Due to rising gas prices and the popularity of bike sharing programs, more Torontonians are driving to various destinations on two wheels instead of four. But according to the Ontario Medical Association, the province isn't as bicycle-friendly as it should be.
The OMA is urging the provincial government to enact policies that will help make cycling safer for everyone, as it will encourage more people to take advantage of an ideal form of exercise.
"Two-thirds of Canadians are inactive, putting them at greater risk of chronic disease," said Stewart Kennedy, president of the OMA. "Cycling is a great a way to stay fit and a way for people of all ages to add essential physical activity to their daily lives and improve their health."
The report calls on provincial authorities to enact several policies, such as improving infrastructure by installing more bicycle paths, as well as updating the Ontario Drivers' Manual so it includes a more comprehensive section about what constitutes appropriate vehicle-bicycle interaction.

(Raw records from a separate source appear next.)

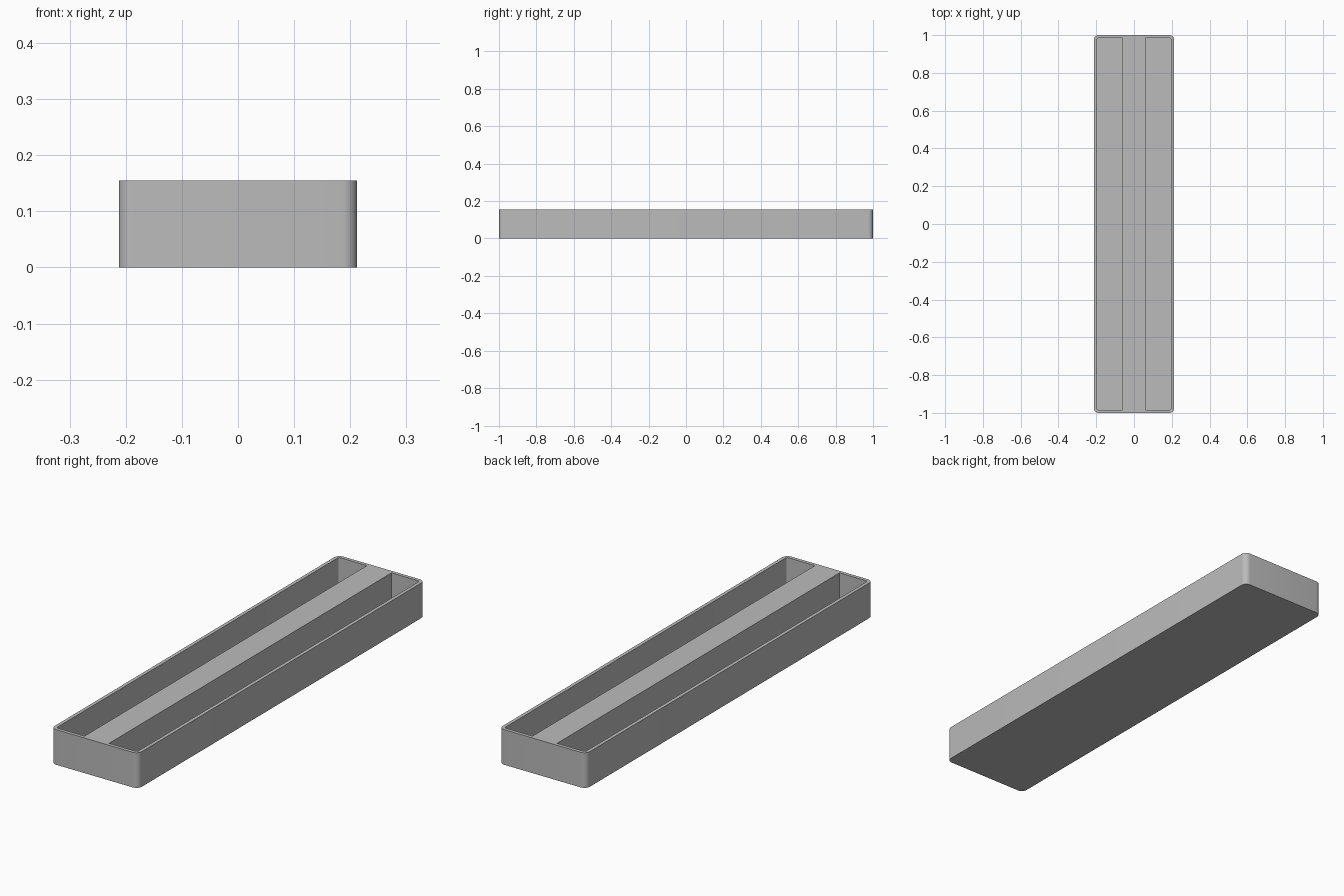
import bpy, bmesh
from mathutils import Matrix

old = bpy.data.objects.get("Cube")
if old:
    bpy.data.objects.remove(old, do_unlink=True)

HALF_X, HALF_Y, HEIGHT = 0.2125, 1.0, 0.155
WALL, RIB = 0.0155, 0.06        # wall thickness, half width of the middle rib
CORNER = 0.026

grey = bpy.data.materials.new("plain grey")
grey.use_nodes = True
COLOUR = (0.5, 0.5, 0.5, 1)
grey.diffuse_color = COLOUR
grey.node_tree.nodes["Principled BSDF"].inputs["Base Color"].default_value = COLOUR


def rounded_block(name, x, y, z, radius, rounded):
    """Block spanning the x, y, z ranges; upright edges passing the test are rounded."""
    size = [b - a for a, b in (x, y, z)]
    centre = [(a + b) / 2 for a, b in (x, y, z)]
    bm = bmesh.new()
    bmesh.ops.create_cube(bm, size=1, matrix=Matrix.Translation(centre) @ Matrix.Diagonal((*size, 1)))
    upright = [e for e in bm.edges
               if abs(e.verts[0].co.z - e.verts[1].co.z) > 0.01 and rounded(e.verts[0].co)]
    bmesh.ops.bevel(bm, geom=upright, offset=radius, segments=8, profile=0.5, affect='EDGES')
    mesh = bpy.data.meshes.new(name)
    bm.to_mesh(mesh)
    bm.free()
    mesh.materials.append(grey)
    obj = bpy.data.objects.new(name, mesh)
    bpy.context.collection.objects.link(obj)
    return obj


# Tray body with rounded upright corners
tray = rounded_block("tray", (-HALF_X, HALF_X), (-HALF_Y, HALF_Y), (0, HEIGHT),
                     CORNER, lambda co: True)
bpy.context.view_layer.objects.active = tray
tray.select_set(True)

# Two long open pockets either side of the middle rib
for side, label in ((-1, "right"), (1, "left")):
    x = sorted((side * RIB, side * (HALF_X - WALL)))
    cutter = rounded_block(label + "_pocket_cutter", x, (WALL - HALF_Y, HALF_Y - WALL),
                           (WALL, HEIGHT + 0.1), CORNER - WALL,
                           lambda co: abs(co.x) > RIB + 0.01)
    cutter.hide_render = True
    cut = tray.modifiers.new(label + " pocket", 'BOOLEAN')
    cut.operation, cut.solver, cut.object = 'DIFFERENCE', 'EXACT', cutter
    bpy.ops.object.modifier_apply(modifier=cut.name)
    bpy.data.objects.remove(cutter, do_unlink=True)

bpy.ops.object.shade_smooth_by_angle(angle=0.6)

According to the OMA, 2,000 Canadians are injured every year on their bicycles in traffic accidents. Improper maintenance may be part of the reason why. To avoid this, storing a bicycle in a storage unit may help prevent it from falling into disrepair as it's kept out of the elements.